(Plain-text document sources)
····················

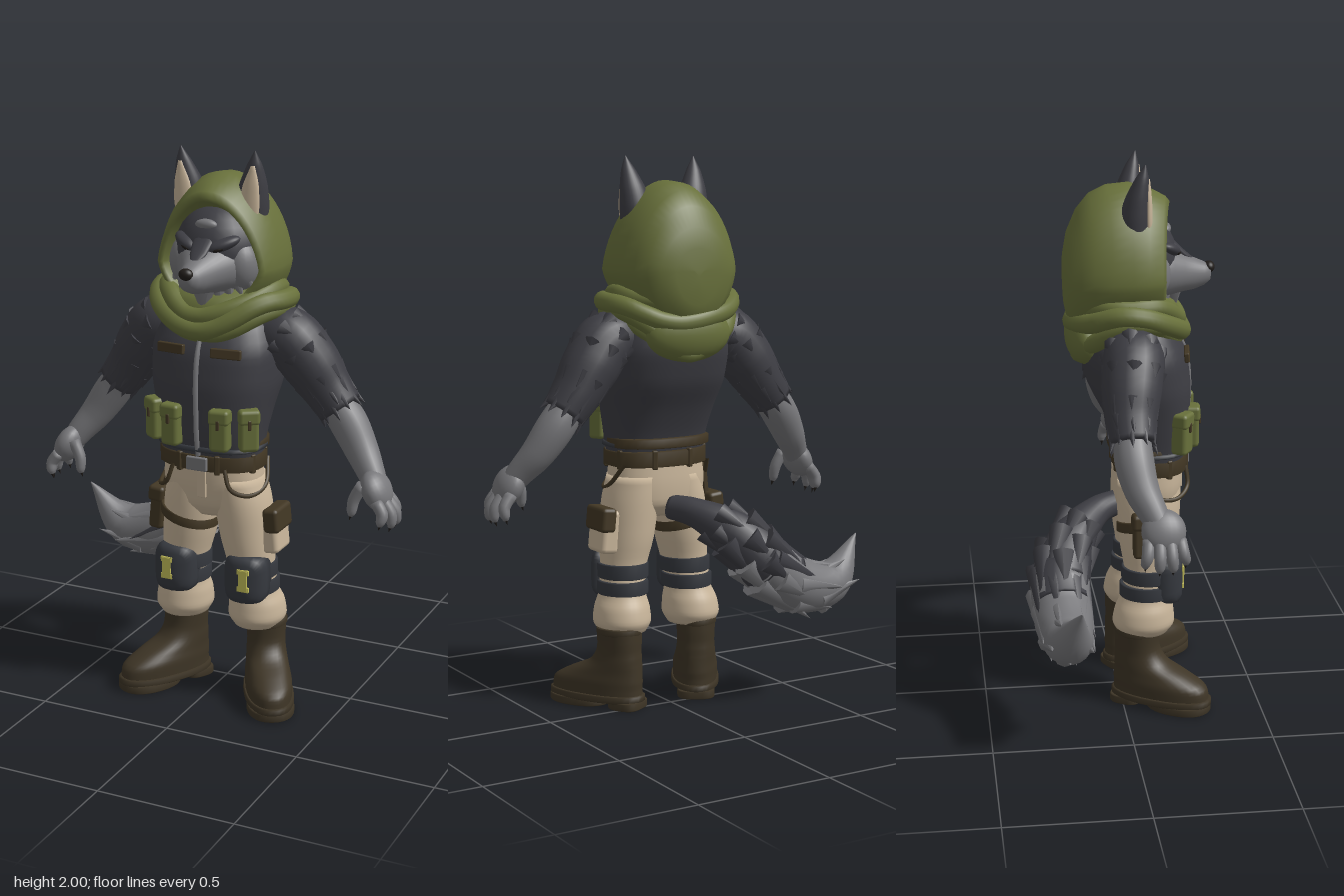
import * as THREE from 'three';
import { RoundedBoxGeometry } from 'three/addons/geometries/RoundedBoxGeometry.js';

const V = (x = 0, y = 0, z = 0) => new THREE.Vector3(x, y, z);
const { cos, sin, PI, sign, abs, max, min } = Math;
const curve = (pts, closed) => new THREE.CatmullRomCurve3(pts, closed);
const mat = (name, color) => Object.assign(new THREE.MeshStandardMaterial({ color }), { name });

export function createModel() {
  const olive = mat('olive cloth', 0x68703b), charcoal = mat('charcoal', 0x3d3d43), grey = mat('grey fur', 0x77777a);
  const beige = mat('beige cloth', 0xc8b59a), boot = mat('boot leather', 0x3e3526), brown = mat('brown strap', 0x423724);
  const navy = mat('navy pad', 0x36393f), yellow = mat('yellow mark', 0xc8c25c), black = mat('black', 0x211d1a);
  const root = new THREE.Group();
  let g = root;
  const add = (geo, m, name, pos = [0, 0, 0], rot = [0, 0, 0], scale = [1, 1, 1]) => {
    const o = new THREE.Mesh(geo, m);
    o.name = name;
    o.position.set(...pos); o.rotation.set(...rot); o.scale.set(...scale);
    g.add(o);
    return o;
  };
  const part = (name, fn) => {
    g = new THREE.Group(); g.name = name;
    root.add(g);
    fn(g);
  };
  const ball = (m, name, pos, r, rot) => add(new THREE.SphereGeometry(1, 24, 16), m, name, pos, rot, r);
  const box = (m, name, size, pos, rot) => add(new RoundedBoxGeometry(...size, 2, min(...size) * 0.25), m, name, pos, rot);

  // Skin a closed solid over loops of points, turned outward by its signed volume
  const loft = (loops, m, name) => {
    const n = loops[0].length, L = loops.length, e = (L - 1) * n, idx = [], pts = loops.flat();
    const mid = l => l.reduce((a, p) => a.add(p), V()).divideScalar(n);
    pts.push(mid(loops[0]), mid(loops[L - 1]));
    for (let i = 0; i < n; i++) {
      const j = (i + 1) % n;
      for (let k = 0; k < e; k += n) idx.push(k + i, k + j, k + i + n, k + j, k + j + n, k + i + n);
      idx.push(L * n, j, i, L * n + 1, e + i, e + j);
    }
    let vol = 0;
    for (let i = 0; i < idx.length; i += 3) vol += pts[idx[i]].dot(V().crossVectors(pts[idx[i + 1]], pts[idx[i + 2]]));
    if (vol < 0) idx.reverse();
    const geo = new THREE.BufferGeometry().setFromPoints(pts);
    geo.setIndex(idx);
    geo.computeVertexNormals();
    return add(geo, m, name);
  };
  const loop = (fn, n = 32) => Array.from({ length: n }, (_, i) => fn(i / n * PI * 2));
  const sp = (v, p) => sign(v) * abs(v) ** (2 / p);
  // Horizontal rings [y, cx, cz, rx, rz], eased between the given rows
  const rings = (rows, m, name, p = 2, tilt = 0, steps = 4) => {
    const c1 = curve(rows.map(r => V(r[1], r[0], r[2]))), c2 = curve(rows.map(r => V(r[3], r[4])));
    const N = (rows.length - 1) * steps;
    return loft(Array.from({ length: N + 1 }, (_, k) => {
      const a = c1.getPoint(k / N), b = c2.getPoint(k / N);
      return loop(t => V(a.x + b.x * sp(cos(t), p), a.y + tilt * b.x * cos(t), a.z + b.y * sp(sin(t), p)));
    }), m, name);
  };
  const band = (y0, y1, cx, cz, rx, rz, m, name, p, tilt) =>
    rings([[y0, 0.95], [y0 + 0.004, 1], [y1 - 0.004, 1], [y1, 0.95]].map(([y, k]) => [y, cx, cz, rx * k, rz * k]), m, name, p, tilt, 1);
  // Round limb along a path of [x, y, z, radius]
  const Z = V(0, 0, 1), TAIL = V(-0.5, 0.3, 0.8);
  const path = (rows, ref = Z) => {
    const c = curve(rows.map(r => V(r[0], r[1], r[2]))), w = curve(rows.map(r => V(r[3])));
    return t => {
      const d = c.getTangent(t), b = V().crossVectors(d, ref).normalize(), n = V().crossVectors(b, d);
      return { p: c.getPoint(t), d, r: max(0.001, w.getPoint(t).x), out: a => b.clone().multiplyScalar(cos(a)).addScaledVector(n, sin(a)) };
    };
  };
  const sweep = (at, m, name, t0 = 0, t1 = 1, seg = 24) => loft(Array.from({ length: seg + 1 }, (_, k) => {
    const f = at(t0 + (t1 - t0) * k / seg);
    return loop(a => f.p.clone().addScaledVector(f.out(a), f.r), 20);
  }), m, name);
  // Fur tufts: single locks, and rings of locks around a limb
  const tuft = (m, p, d, len, r) => add(new THREE.ConeGeometry(r, len, 8), m, 'furTuft', p.toArray())
    .quaternion.setFromUnitVectors(V(0, 1, 0), d.clone().normalize());
  const furRing = (at, t, n, len, flare, wide, top, under = top) => {
    const f = at(t);
    for (let i = 0; i < n; i++) {
      const out = f.out((i + t * 7) / n * PI * 2);
      tuft(out.y > -0.1 ? top : under, f.p.clone().addScaledVector(out, f.r * (1 - wide * 0.42)), f.d.clone().addScaledVector(out, flare), len * (1 + 0.25 * sin(i * 2.4)), f.r * wide);
    }
  };

  part('head', () => {
    ball(charcoal, 'skull', [0, 1.645, 0.055], [0.16, 0.175, 0.155]);
    const snout = [[0.1, 1.605, 0.145, 0.11], [0.15, 1.603, 0.128, 0.1], [0.19, 1.6, 0.102, 0.085], [0.23, 1.593, 0.075, 0.07], [0.27, 1.586, 0.053, 0.057], [0.305, 1.585, 0.041, 0.043], [0.328, 1.588, 0.027, 0.028]];
    loft(snout.map(([z, y, rx, ry]) => loop(a => V(rx * cos(a), y + ry * sin(a), z))), grey, 'muzzle');
    // dark strip down the bridge
    loft([[0.16, 1.745, 0.03], [0.2, 1.69, 0.038], [0.235, 1.658, 0.03], [0.268, 1.637, 0.013]]
      .map(([z, y, r]) => loop(a => V(r * cos(a), y + r * 0.45 * sin(a), z), 16)), charcoal, 'bridge');
    ball(black, 'nose', [0, 1.608, 0.325], [0.026, 0.021, 0.02]);
    ball(grey, 'foreheadPatch', [0, 1.75, 0.166], [0.042, 0.02, 0.022], [-0.6, 0, 0]);
    ball(black, 'mouth', [0, 1.558, 0.288], [0.036, 0.004, 0.028]);
    for (const s of [-1, 1]) {
      ball(grey, 'cheek', [s * 0.095, 1.61, 0.1], [0.07, 0.095, 0.075], [0, s * 0.5, 0]);
      ball(charcoal, 'eyeMask', [s * 0.07, 1.69, 0.175], [0.06, 0.022, 0.033], [0, s * 0.55, s * 0.35]);
      ball(black, 'eye', [s * 0.064, 1.677, 0.2], [0.024, 0.009, 0.013], [0, s * 0.5, s * 0.3]);
      for (let i = 0; i < 4; i++)
        tuft(grey, V(s * (0.135 - i * 0.03), 1.565 - i * 0.022, 0.12 + i * 0.013), V(s * (0.5 - i * 0.1), -1, 0.1), 0.1, 0.036);
      rings([[1.72, s * 0.113, 0.045, 0.058, 0.052], [1.8, s * 0.116, 0.045, 0.06, 0.055], [1.88, s * 0.124, 0.053, 0.05, 0.043], [1.95, s * 0.135, 0.067, 0.027, 0.024], [2, s * 0.141, 0.078, 0.002, 0.002]], charcoal, 'ear');
      rings([[1.76, s * 0.121, 0.088, 0.034, 0.016], [1.81, s * 0.124, 0.088, 0.038, 0.017], [1.88, s * 0.13, 0.088, 0.03, 0.014], [1.95, s * 0.138, 0.087, 0.008, 0.007]], beige, 'innerEar');
    }
    tuft(grey, V(0, 1.5, 0.19), V(0, -1, 0.1), 0.13, 0.06);
  });

  part('hood', () => {
    // [z, half width, top, bottom, pointedness]; the sides of the opening sit further back
    const rows = [[0.07, 0.165, 1.78, 1.48, 0.2], [0.13, 0.174, 1.81, 1.47, 0.2], [0.172, 0.184, 1.83, 1.455, 0.2], [0.183, 0.194, 1.845, 1.445, 0.2], [0.167, 0.207, 1.865, 1.43, 0.17], [0.11, 0.222, 1.895, 1.42, 0.12], [0.04, 0.228, 1.915, 1.41, 0.1], [-0.04, 0.224, 1.908, 1.4, 0.1], [-0.1, 0.208, 1.88, 1.4, 0.1], [-0.145, 0.183, 1.825, 1.4, 0.1], [-0.177, 0.145, 1.75, 1.42, 0.1], [-0.19, 0.09, 1.68, 1.48, 0], [-0.195, 0.02, 1.6, 1.54, 0]];
    loft(rows.map(([z, w, top, bot, k]) => loop(a => {
      const c = cos(a);
      return V(w * sin(a) * (1 - k * abs(c)), 1.6 + c * (c > 0 ? top - 1.6 : 1.6 - bot), z - max(0, z) * 0.2 * abs(sin(a)));
    }, 48)), olive, 'hoodShell');
    // scarf folds, hanging in a V at the front and drooping behind: [rx, rz, y, front drop, back drop, radius, phase]
    for (const [rx, rz, y, df, db, r, ph] of [[0.2, 0.165, 1.515, 0.08, 0.03, 0.034, 0], [0.238, 0.18, 1.49, 0.1, 0.07, 0.036, 0.12], [0.228, 0.172, 1.46, 0.075, 0.12, 0.032, -0.1], [0.2, 0.16, 1.45, 0.085, 0.14, 0.03, 0.05]]) {
      const pts = loop(a => {
        const c = cos(a + ph);
        return V(rx * sin(a), y - (c > 0 ? df * c ** 3 : db * c * c) + 0.005 * sin(a * 5 + ph * 30), 0.02 + (c > 0 ? rz + 0.025 : rz) * cos(a));
      }, 24);
      add(new THREE.TubeGeometry(curve(pts, true), 72, r, 12, true), olive, 'scarfFold');
    }
    rings([[1.39, 0, 0.035, 0.17, 0.165], [1.45, 0, 0.03, 0.23, 0.19], [1.5, 0, 0.025, 0.21, 0.17], [1.54, 0, 0, 0.17, 0.12]], olive, 'scarfBase');
    ball(olive, 'backDrape', [0, 1.375, -0.12], [0.17, 0.1, 0.07]);
  });

  part('vest', () => {
    const rows = [[0.92, 0.185, 0.235, 0], [1, 0.195, 0.25, -0.02], [1.1, 0.213, 0.256, -0.06], [1.2, 0.234, 0.258, -0.11], [1.3, 0.238, 0.245, -0.135], [1.4, 0.205, 0.2, -0.125], [1.46, 0.14, 0.14, -0.08]];
    rings(rows.map(([y, rx, f, b]) => [y, 0, (f + b) / 2, rx, (f - b) / 2]), charcoal, 'torso', 2.5);
    band(0.955, 0.975, 0, 0.115, 0.199, 0.138, navy, 'vestHem', 2.5);
    add(new THREE.TubeGeometry(curve(rows.slice(0, 6).map(r => V(0, r[0], r[2]))), 24, 0.01, 6), grey, 'zip');
    for (const s of [-1, 1]) {
      box(brown, 'chestTab', [0.11, 0.035, 0.018], [s * 0.105, 1.32, 0.234], [-0.12, s * 0.16, 0]);
      for (const [x, z, ry] of [[0.093, 0.252, 0.12], [0.18, 0.208, 0.6]]) {
        box(olive, 'pouch', [0.07, 0.14, 0.06], [s * x, 1.045, z], [0, s * ry, 0]);
        box(olive, 'pouchFlap', [0.076, 0.055, 0.068], [s * x, 1.1, z], [0, s * ry, 0]);
        box(brown, 'pouchTab', [0.012, 0.035, 0.07], [s * x, 1.075, z + 0.002], [0, s * ry, 0]);
      }
    }
  });

  part('belt', () => {
    band(0.885, 0.943, 0, 0.113, 0.195, 0.135, brown, 'beltStrap', 2.4);
    band(0.955, 0.992, 0, 0.095, 0.196, 0.132, brown, 'backStrap', 2.4);
    box(grey, 'buckle', [0.08, 0.05, 0.02], [0, 0.914, 0.248]);
    for (const a of loop(t => t + PI / 8, 8))
      box(brown, 'beltLoop', [0.02, 0.07, 0.02], [0.19 * sin(a), 0.913, 0.113 + 0.134 * cos(a)], [0, a, 0]);
    for (const s of [-1, 1]) {
      const cord = [V(s * 0.1, 0.9, 0.235), V(s * 0.125, 0.83, 0.238), V(s * 0.175, 0.8, 0.19), V(s * 0.198, 0.82, 0.1), V(s * 0.175, 0.9, 0.03)];
      add(new THREE.TubeGeometry(curve(cord), 32, 0.008, 8), brown, 'hipCord');
    }
  });

  part('trousers', () => {
    rings([[0.7, 0, 0.1, 0.1, 0.08], [0.75, 0, 0.1, 0.17, 0.115], [0.83, 0, 0.107, 0.186, 0.125], [0.9, 0, 0.112, 0.18, 0.125]], beige, 'hips', 2.3);
    box(beige, 'fly', [0.035, 0.1, 0.012], [0.01, 0.835, 0.232]);
    for (const s of [-1, 1]) {
      const X = x => s * x + 0.014;
      rings([[0.85, X(0.085), 0.105, 0.09, 0.115], [0.75, X(0.1), 0.103, 0.102, 0.115], [0.62, X(0.115), 0.1, 0.098, 0.105], [0.5, X(0.133), 0.1, 0.085, 0.09], [0.42, X(0.14), 0.09, 0.085, 0.093], [0.37, X(0.145), 0.083, 0.1, 0.107], [0.32, X(0.147), 0.08, 0.105, 0.114], [0.28, X(0.147), 0.078, 0.086, 0.092]], beige, 'leg');
      band(0.415, 0.467, X(0.137), 0.093, 0.093, 0.1, navy, 'kneeStrap');
      band(0.475, 0.53, X(0.132), 0.1, 0.094, 0.1, navy, 'kneeStrap');
      // domed knee pad
      loft([[0.15, 1], [0.19, 1], [0.212, 0.93], [0.222, 0.7], [0.225, 0.3]].map(([z, k]) => loop(a => {
        const x = 0.081 * k * sp(cos(a), 4);
        return V(X(0.14) + x, 0.48 + 0.09 * k * sp(sin(a), 4), z - x * x * 4);
      })), navy, 'kneePad');
      box(yellow, 'padMark', [0.034, 0.08, 0.008], [X(0.152), 0.487, 0.223]);
      for (const y of [0.455, 0.52]) box(yellow, 'padMark', [0.046, 0.02, 0.008], [X(0.152), y, 0.222]);
    }
    // thigh gear
    band(0.655, 0.695, -0.1, 0.1, 0.106, 0.116, brown, 'thighStrap', 2, -0.25);
    box(brown, 'holster', [0.055, 0.15, 0.12], [-0.218, 0.675, 0.09], [0, 0, -0.1]);
    box(brown, 'holsterFlap', [0.064, 0.06, 0.13], [-0.218, 0.735, 0.09], [0, 0, -0.1]);
    box(brown, 'holsterHanger', [0.02, 0.16, 0.04], [-0.193, 0.82, 0.09], [0, 0, -0.1]);
    box(beige, 'cargoPocket', [0.07, 0.16, 0.12], [0.228, 0.655, 0.09], [0, 0, 0.1]);
    box(brown, 'sidePouch', [0.06, 0.09, 0.135], [0.24, 0.7, 0.09], [0, 0, 0.1]);
  });

  for (const s of [-1, 1]) part(s > 0 ? 'leftBoot' : 'rightBoot', b => {
    b.position.set(s * 0.162 + 0.021, 0, 0.053);
    b.rotation.y = s * 0.52;
    rings([[0.04, 0, 0.1, 0.083, 0.185], [0.09, 0, 0.095, 0.084, 0.18], [0.13, 0, 0.062, 0.078, 0.145], [0.17, 0, 0.02, 0.073, 0.1], [0.22, 0, 0.005, 0.07, 0.082], [0.3, 0, 0.005, 0.074, 0.082]], boot, 'bootUpper', 2.3);
    band(0.025, 0.052, 0, 0.1, 0.09, 0.193, boot, 'welt', 2.3);
    band(0, 0.03, 0, 0.17, 0.086, 0.12, boot, 'sole', 2.3);
    band(0, 0.03, 0, -0.03, 0.07, 0.062, boot, 'heel', 3);
    band(0.275, 0.3, 0, 0.005, 0.077, 0.086, boot, 'bootCuff');
  });

  for (const s of [-1, 1]) part(s > 0 ? 'leftArm' : 'rightArm', () => {
    const P = rows => path(rows.map(([x, y, z, r]) => [s * x, y, z, r]));
    const upper = P([[0.17, 1.36, 0.03, 0.09], [0.255, 1.345, 0.025, 0.108], [0.325, 1.265, 0.01, 0.105], [0.383, 1.18, 0, 0.091], [0.44, 1.105, 0, 0.08]]);
    sweep(upper, charcoal, 'upperArm');
    for (const [t, n, l] of [[0.25, 8, 0.055], [0.42, 8, 0.05], [0.7, 9, 0.055], [0.85, 9, 0.07], [0.97, 10, 0.085]]) furRing(upper, t, n, l, 0.3, 0.32, charcoal);
    sweep(P([[0.41, 1.14, 0, 0.062], [0.47, 1.06, 0, 0.068], [0.53, 0.97, 0.02, 0.06], [0.575, 0.91, 0.05, 0.05], [0.61, 0.86, 0.075, 0.042]]), grey, 'forearm');
    ball(grey, 'palm', [s * 0.613, 0.855, 0.082], [0.048, 0.076, 0.076], [0, 0, s * 0.45]);
    const digits = [[0.63, 0.83, 0.03, 0.66, 0.745], [0.64, 0.83, 0.065, 0.68, 0.735], [0.64, 0.83, 0.1, 0.678, 0.735], [0.63, 0.83, 0.135, 0.655, 0.75], [0.575, 0.88, 0.12, 0.54, 0.765]];
    for (const [x, y, z, tx, ty] of digits) {
      const thumb = x < 0.6, zt = z + (z - 0.08) * 0.3;
      sweep(P([[x, y, z, 0.022], [(x + tx) / 2 + (thumb ? -0.012 : 0.015), (y + ty) / 2, (z + zt) / 2, 0.021], [tx, ty + 0.015, zt, 0.017], [tx - 0.003, ty, zt, 0.009]]), grey, thumb ? 'thumb' : 'finger', 0, 1, 10);
      tuft(black, V(s * (tx - 0.005), ty - 0.006, zt), V(-s * 0.3, -1, 0), 0.025, 0.008);
    }
  });

  part('tail', () => {
    const rows = [[0, 0.735, 0, 0.045], [-0.055, 0.72, -0.085, 0.054], [-0.15, 0.655, -0.18, 0.085], [-0.25, 0.548, -0.233, 0.106], [-0.385, 0.45, -0.236, 0.105], [-0.55, 0.44, -0.23, 0.082], [-0.69, 0.6, -0.2, 0.002]];
    const tail = path(rows, TAIL), saddle = path(rows.map(([x, y, z, r]) => [x + 0.006, y + 0.01, z, r - 0.003]), TAIL);
    sweep(tail, charcoal, 'tailBase', 0, 0.52);
    sweep(tail, grey, 'tailTip', 0.51, 1);
    sweep(saddle, charcoal, 'tailSaddle', 0.48, 0.63, 10);
    // broad overlapping locks, dark above and grey beneath towards the tip
    for (const [t, n, l] of [[0.34, 6, 0.15], [0.45, 6, 0.19]]) furRing(tail, t, n, l, 0.12, 0.45, charcoal);
    for (const [t, n, l] of [[0.54, 7, 0.2], [0.63, 8, 0.24]]) furRing(tail, t, n, l, 0.1, 0.45, charcoal, grey);
    for (const [t, n, l] of [[0.73, 6, 0.2], [0.82, 5, 0.16]]) furRing(tail, t, n, l, 0.1, 0.45, grey);
  });
  return root;
}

····················

**EXERCISE**
Search the data above for "navy" and copy every line where it turns up.

**ANSWER FOR THE TASK**
  const navy = mat('navy pad', 0x36393f), yellow = mat('yellow mark', 0xc8c25c), black = mat('black', 0x211d1a);
    band(0.955, 0.975, 0, 0.115, 0.199, 0.138, navy, 'vestHem', 2.5);
      band(0.415, 0.467, X(0.137), 0.093, 0.093, 0.1, navy, 'kneeStrap');
      band(0.475, 0.53, X(0.132), 0.1, 0.094, 0.1, navy, 'kneeStrap');
      })), navy, 'kneePad');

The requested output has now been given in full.